ABOUT THIS EXERCISE -
Whichever lines include the word "size", copy them as they appear in the data.

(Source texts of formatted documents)
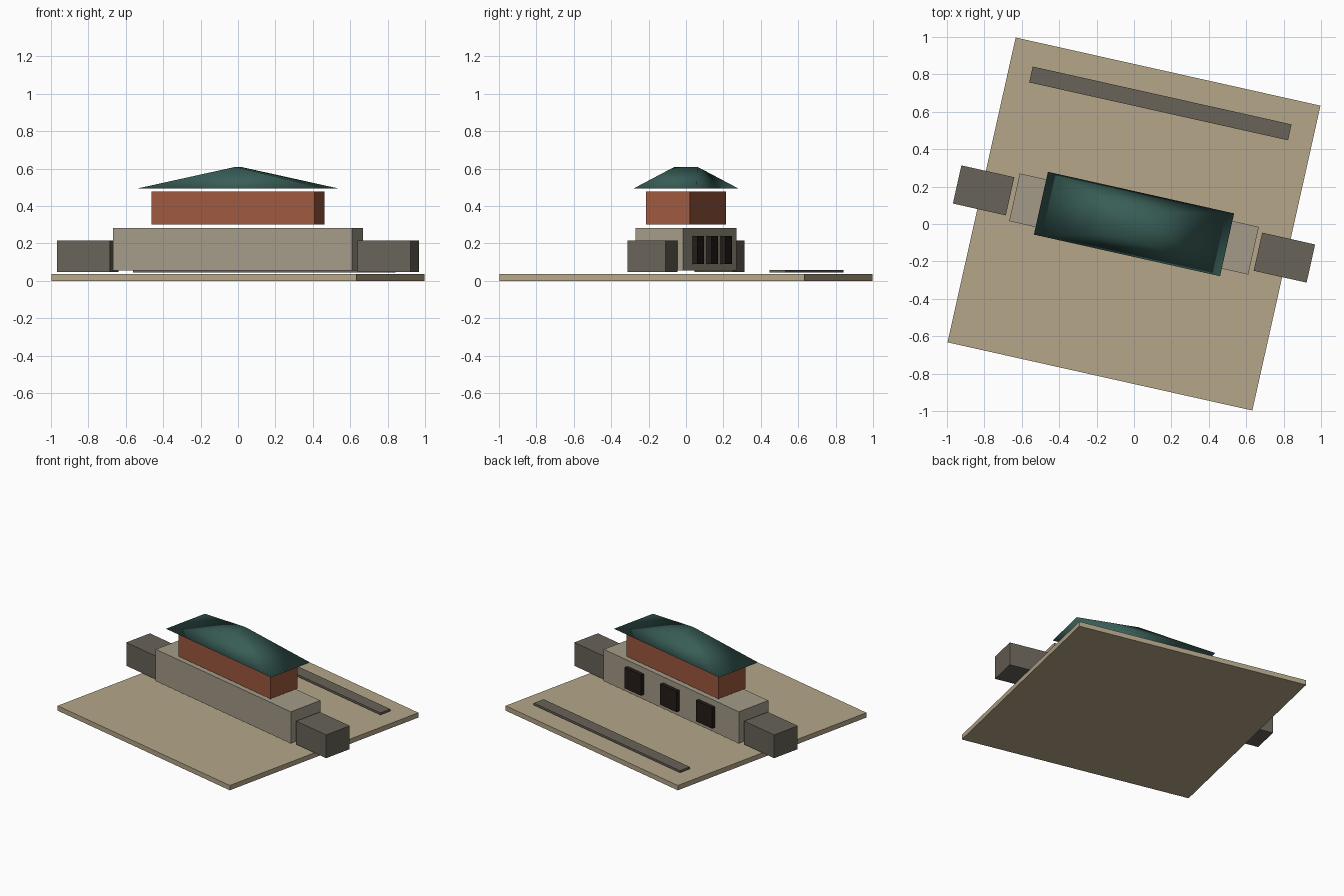
import bpy, bmesh, math
from mathutils import Matrix

if "Cube" in bpy.data.objects:
    bpy.data.objects.remove(bpy.data.objects["Cube"])

TURN = Matrix.Rotation(math.radians(-12.6), 4, 'Z')  # whole building is turned on its plot


def material(name, rgb):
    m = bpy.data.materials.new(name)
    m.diffuse_color = (*rgb, 1)
    m.use_nodes = True
    m.node_tree.nodes["Principled BSDF"].inputs["Base Color"].default_value = m.diffuse_color
    return m


SAND = material("sand", (0.46, 0.38, 0.25))
STONE = material("stone", (0.37, 0.33, 0.25))
DARK_STONE = material("dark_stone", (0.14, 0.125, 0.10))
BRICK = material("brick", (0.34, 0.10, 0.05))
GREEN = material("green_roof", (0.04, 0.11, 0.095))
BLACK = material("dark_opening", (0.018, 0.012, 0.01))


def finish(bm, name, mat):
    bmesh.ops.recalc_face_normals(bm, faces=bm.faces)
    mesh = bpy.data.meshes.new(name)
    bm.to_mesh(mesh)
    bm.free()
    mesh.materials.append(mat)
    obj = bpy.data.objects.new(name, mesh)
    obj.matrix_world = TURN
    bpy.context.collection.objects.link(obj)
    return obj


def box(name, mat, centre, size, z0, z1):
    bm = bmesh.new()
    bmesh.ops.create_cube(bm, size=1)
    bmesh.ops.scale(bm, vec=(*size, z1 - z0), verts=bm.verts)
    bmesh.ops.translate(bm, vec=(*centre, (z0 + z1) / 2), verts=bm.verts)
    return finish(bm, name, mat)


# Ground and the strip of platform behind the building
box("ground_slab", SAND, (0, 0), (1.67, 1.67), 0, 0.035)
box("rear_platform", DARK_STONE, (-0.003, 0.66), (1.418, 0.087), 0.043, 0.058)

# Stacked storeys
box("lower_storey", STONE, (0, 0), (1.31, 0.261), 0.054, 0.283)
box("upper_storey", BRICK, (0, 0), (0.893, 0.241), 0.301, 0.478)

# Side wings
for name, side in (("left_wing", -1), ("right_wing", 1)):
    box(name, DARK_STONE, (side * 0.824, 0), (0.29, 0.209), 0.048, 0.216)

# Three openings on the back wall
for i in (-1, 0, 1):
    box(f"rear_opening_{i + 2}", BLACK, (i * 0.345, 0.1425), (0.157, 0.029), 0.09, 0.24)

# Hipped roof with a short ridge running front to back
bm = bmesh.new()
eave = [bm.verts.new((x * 0.51, y * 0.172, 0.494)) for x, y in ((-1, -1), (1, -1), (1, 1), (-1, 1))]
front, back = (bm.verts.new((0, y, 0.609)) for y in (-0.063, 0.063))
bm.faces.new(eave[::-1])
bm.faces.new((eave[0], eave[1], front))
bm.faces.new((eave[2], eave[3], back))
bm.faces.new((eave[1], eave[2], back, front))
bm.faces.new((eave[3], eave[0], front, back))
for f in bm.faces:
    f.smooth = True
finish(bm, "roof", GREEN)
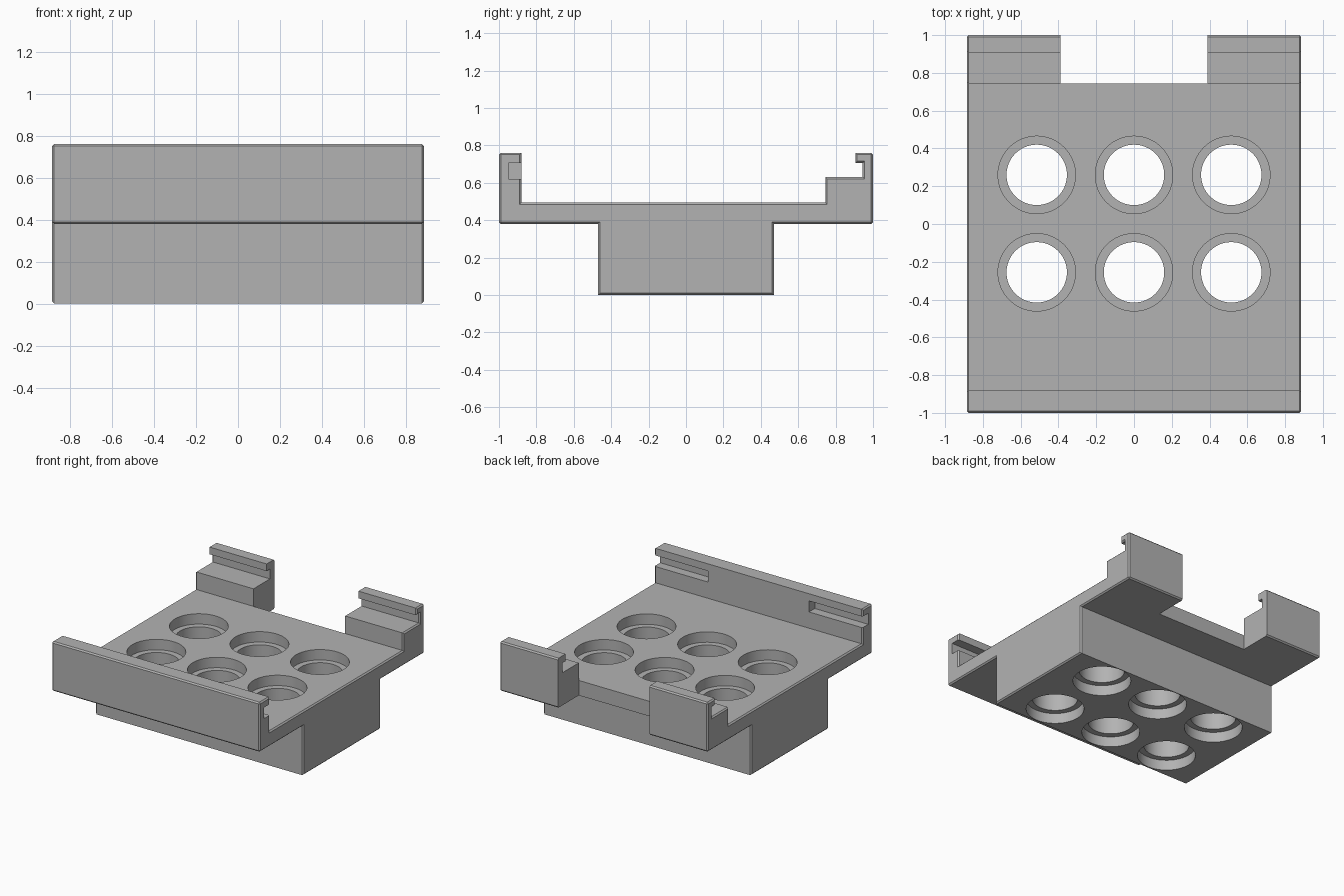
import bpy
import bmesh
from math import radians, pi
from mathutils import Matrix, Vector

cube = bpy.data.objects.get("Cube")
if cube:
    bpy.data.objects.remove(cube, do_unlink=True)

HALF_W = 0.885
CHAMFER = 0.01

grey = bpy.data.materials.new("mid grey")
grey.use_nodes = True
grey.diffuse_color = (0.45, 0.45, 0.45, 1)
grey.node_tree.nodes["Principled BSDF"].inputs["Base Color"].default_value = grey.diffuse_color


def make_object(name, bm):
    bmesh.ops.recalc_face_normals(bm, faces=bm.faces)
    mesh = bpy.data.meshes.new(name)
    bm.to_mesh(mesh)
    bm.free()
    mesh.materials.append(grey)
    obj = bpy.data.objects.new(name, mesh)
    bpy.context.scene.collection.objects.link(obj)
    return obj


def add_box(bm, low, high):
    low, high = Vector(low), Vector(high)
    size = Matrix.Diagonal((*(high - low), 1))
    bmesh.ops.create_cube(bm, size=1, matrix=Matrix.Translation((low + high) / 2) @ size)


# Tray: side profile (y, z) extruded across the width
profile = [
    (-0.47, 0), (0.47, 0), (0.47, 0.38), (1, 0.38), (1, 0.76),
    (0.905, 0.76), (0.905, 0.705), (0.945, 0.705), (0.945, 0.63),
    (0.745, 0.63), (0.745, 0.495), (-0.88, 0.495), (-0.88, 0.76),
    (-1, 0.76), (-1, 0.38), (-0.47, 0.38),
]
bm = bmesh.new()
cap = bm.faces.new([bm.verts.new((-HALF_W, y, z)) for y, z in profile])
out = bmesh.ops.extrude_face_region(bm, geom=[cap])
bmesh.ops.translate(bm, vec=(2 * HALF_W, 0, 0),
                    verts=[g for g in out["geom"] if isinstance(g, bmesh.types.BMVert)])
if not cap.is_valid or len(bm.faces) < len(profile) + 2:
    bm.faces.new([v for v in bm.verts if v.co.x < 0])
bmesh.ops.recalc_face_normals(bm, faces=bm.faces)


# Chamfer both end outlines and the outer long edges of the walls
def chamfered(edge):
    a, b = (v.co for v in edge.verts)
    at_end = abs(a.x - b.x) < 0.001
    return at_end or abs(a.y) > 0.99


bmesh.ops.bevel(bm, geom=[e for e in bm.edges if chamfered(e)], offset=CHAMFER,
                offset_type='OFFSET', segments=1, affect='EDGES', profile=0.5)
tray = make_object("tray", bm)

# Rear gap between the two tabs, and slots at both ends of the front wall
bm = bmesh.new()
add_box(bm, (-0.39, 0.745, 0.2), (0.39, 1.2, 1))
for side in (-1, 1):
    ends = sorted((side * 0.43, side * 1.0))
    add_box(bm, (ends[0], -0.95, 0.62), (ends[1], -0.8, 0.705))
gap_cutter = make_object("gap_cutter", bm)

# Six through holes, counterbored above and below
hole = [(0, -0.1), (0.205, -0.1), (0.205, 0.08), (0.16, 0.08),
        (0.16, 0.415), (0.205, 0.415), (0.205, 0.6), (0, 0.6)]
bm = bmesh.new()
for x in (-0.515, 0, 0.515):
    for y in (-0.256, 0.26):
        verts = [bm.verts.new((x + r, y, z)) for r, z in hole]
        edges = [bm.edges.new(pair) for pair in zip(verts, verts[1:])]
        bmesh.ops.spin(bm, geom=verts + edges, cent=(x, y, 0), axis=(0, 0, 1),
                       angle=2 * pi, steps=64, use_duplicate=False)
bmesh.ops.remove_doubles(bm, verts=bm.verts, dist=0.0005)
hole_cutter = make_object("hole_cutter", bm)

# Apply the cuts
bpy.ops.object.select_all(action='DESELECT')
bpy.context.view_layer.objects.active = tray
tray.select_set(True)
for cutter in (gap_cutter, hole_cutter):
    cutter.hide_render = True
    mod = tray.modifiers.new(cutter.name, 'BOOLEAN')
    mod.operation = 'DIFFERENCE'
    mod.solver = 'EXACT'
    mod.object = cutter
    bpy.ops.object.modifier_apply(modifier=mod.name)
    bpy.data.objects.remove(cutter, do_unlink=True)

bpy.ops.object.shade_smooth_by_angle(angle=radians(30))
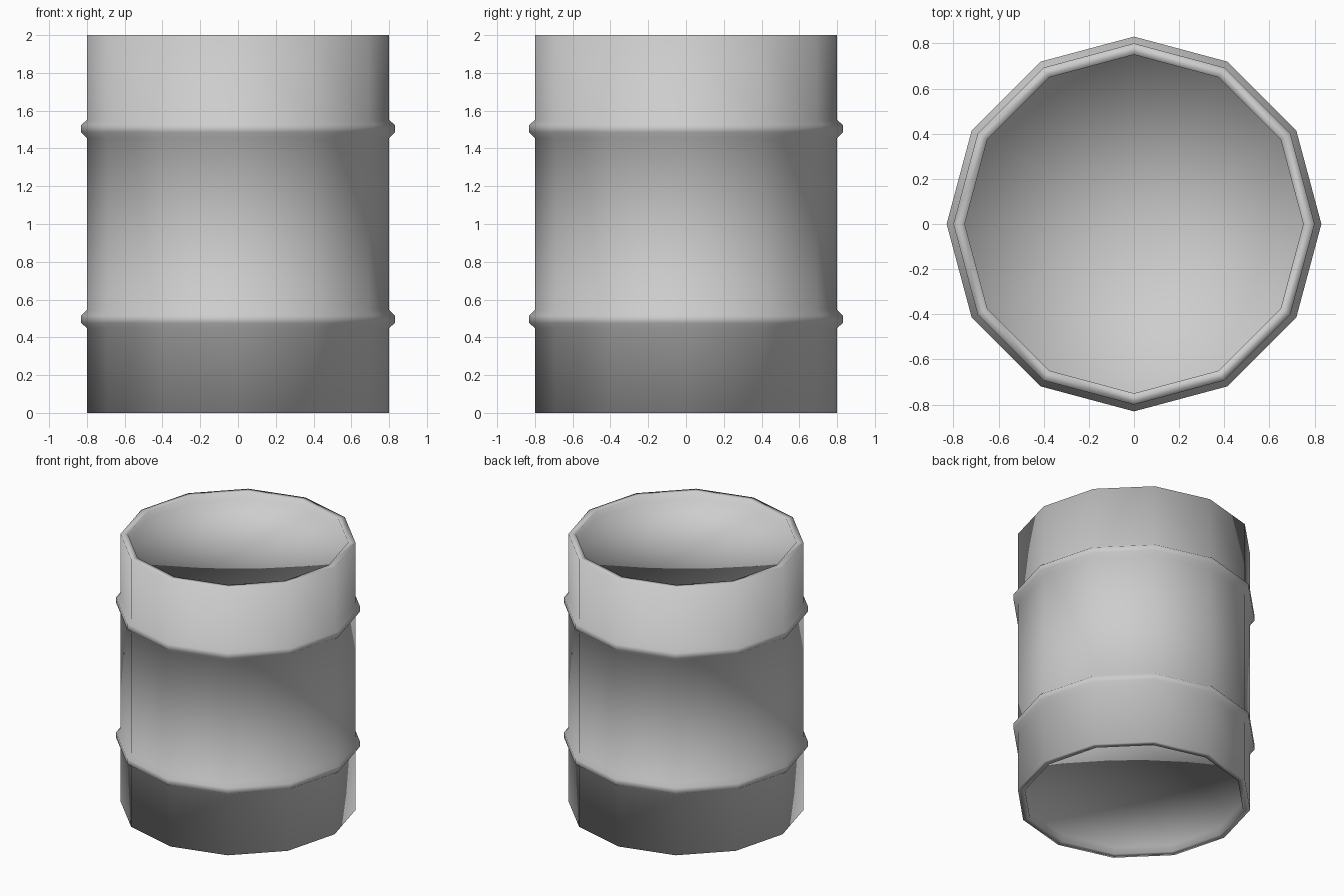
import bpy, bmesh, math

default = bpy.data.objects.get("Cube")
if default:
    bpy.data.objects.remove(default, do_unlink=True)

SIDES = 12
HEIGHT = 2.0
WALL, RIB, INNER = 0.8, 0.83, 0.75
RECESS = 0.05

# Upper half of the profile: lid edge, rim, wall and hoop
upper = [(INNER, HEIGHT - RECESS), (INNER, HEIGHT), (WALL, HEIGHT),
         (WALL, 1.55), (RIB, 1.525), (RIB, 1.485), (WALL, 1.455)]
# Lower half mirrors the upper half
profile = upper + [(r, HEIGHT - z) for r, z in reversed(upper)]

bm = bmesh.new()


def ring(radius, z):
    """One twelve-sided ring of vertices."""
    step = math.tau / SIDES
    return [bm.verts.new((radius * math.cos(i * step), radius * math.sin(i * step), z))
            for i in range(SIDES)]


def lid(edge):
    """Fan of triangles from the ring to a middle vertex."""
    middle = bm.verts.new((0, 0, edge[0].co.z))
    for i in range(SIDES):
        bm.faces.new((edge[i], edge[(i + 1) % SIDES], middle))


rings = [ring(r, z) for r, z in profile]

# Walls, rims and hoops
for a, b in zip(rings, rings[1:]):
    for i in range(SIDES):
        j = (i + 1) % SIDES
        bm.faces.new((a[i], b[i], b[j], a[j]))

# Recessed top and bottom lids
lid(rings[0])
lid(rings[-1])

bmesh.ops.recalc_face_normals(bm, faces=bm.faces)
for face in bm.faces:
    face.smooth = True

mesh = bpy.data.meshes.new("barrel")
bm.to_mesh(mesh)
bm.free()

# Plain grey finish
grey = bpy.data.materials.new("light_grey")
grey.use_nodes = True
colour = (0.61, 0.61, 0.61, 1.0)
grey.diffuse_color = colour
for node in grey.node_tree.nodes:
    if node.type == "BSDF_PRINCIPLED":
        node.inputs["Base Color"].default_value = colour
mesh.materials.append(grey)

barrel = bpy.data.objects.new("barrel", mesh)
bpy.context.collection.objects.link(barrel)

TASK OUTPUT -
def box(name, mat, centre, size, z0, z1):
    bmesh.ops.create_cube(bm, size=1)
    bmesh.ops.scale(bm, vec=(*size, z1 - z0), verts=bm.verts)
    size = Matrix.Diagonal((*(high - low), 1))
    bmesh.ops.create_cube(bm, size=1, matrix=Matrix.Translation((low + high) / 2) @ size)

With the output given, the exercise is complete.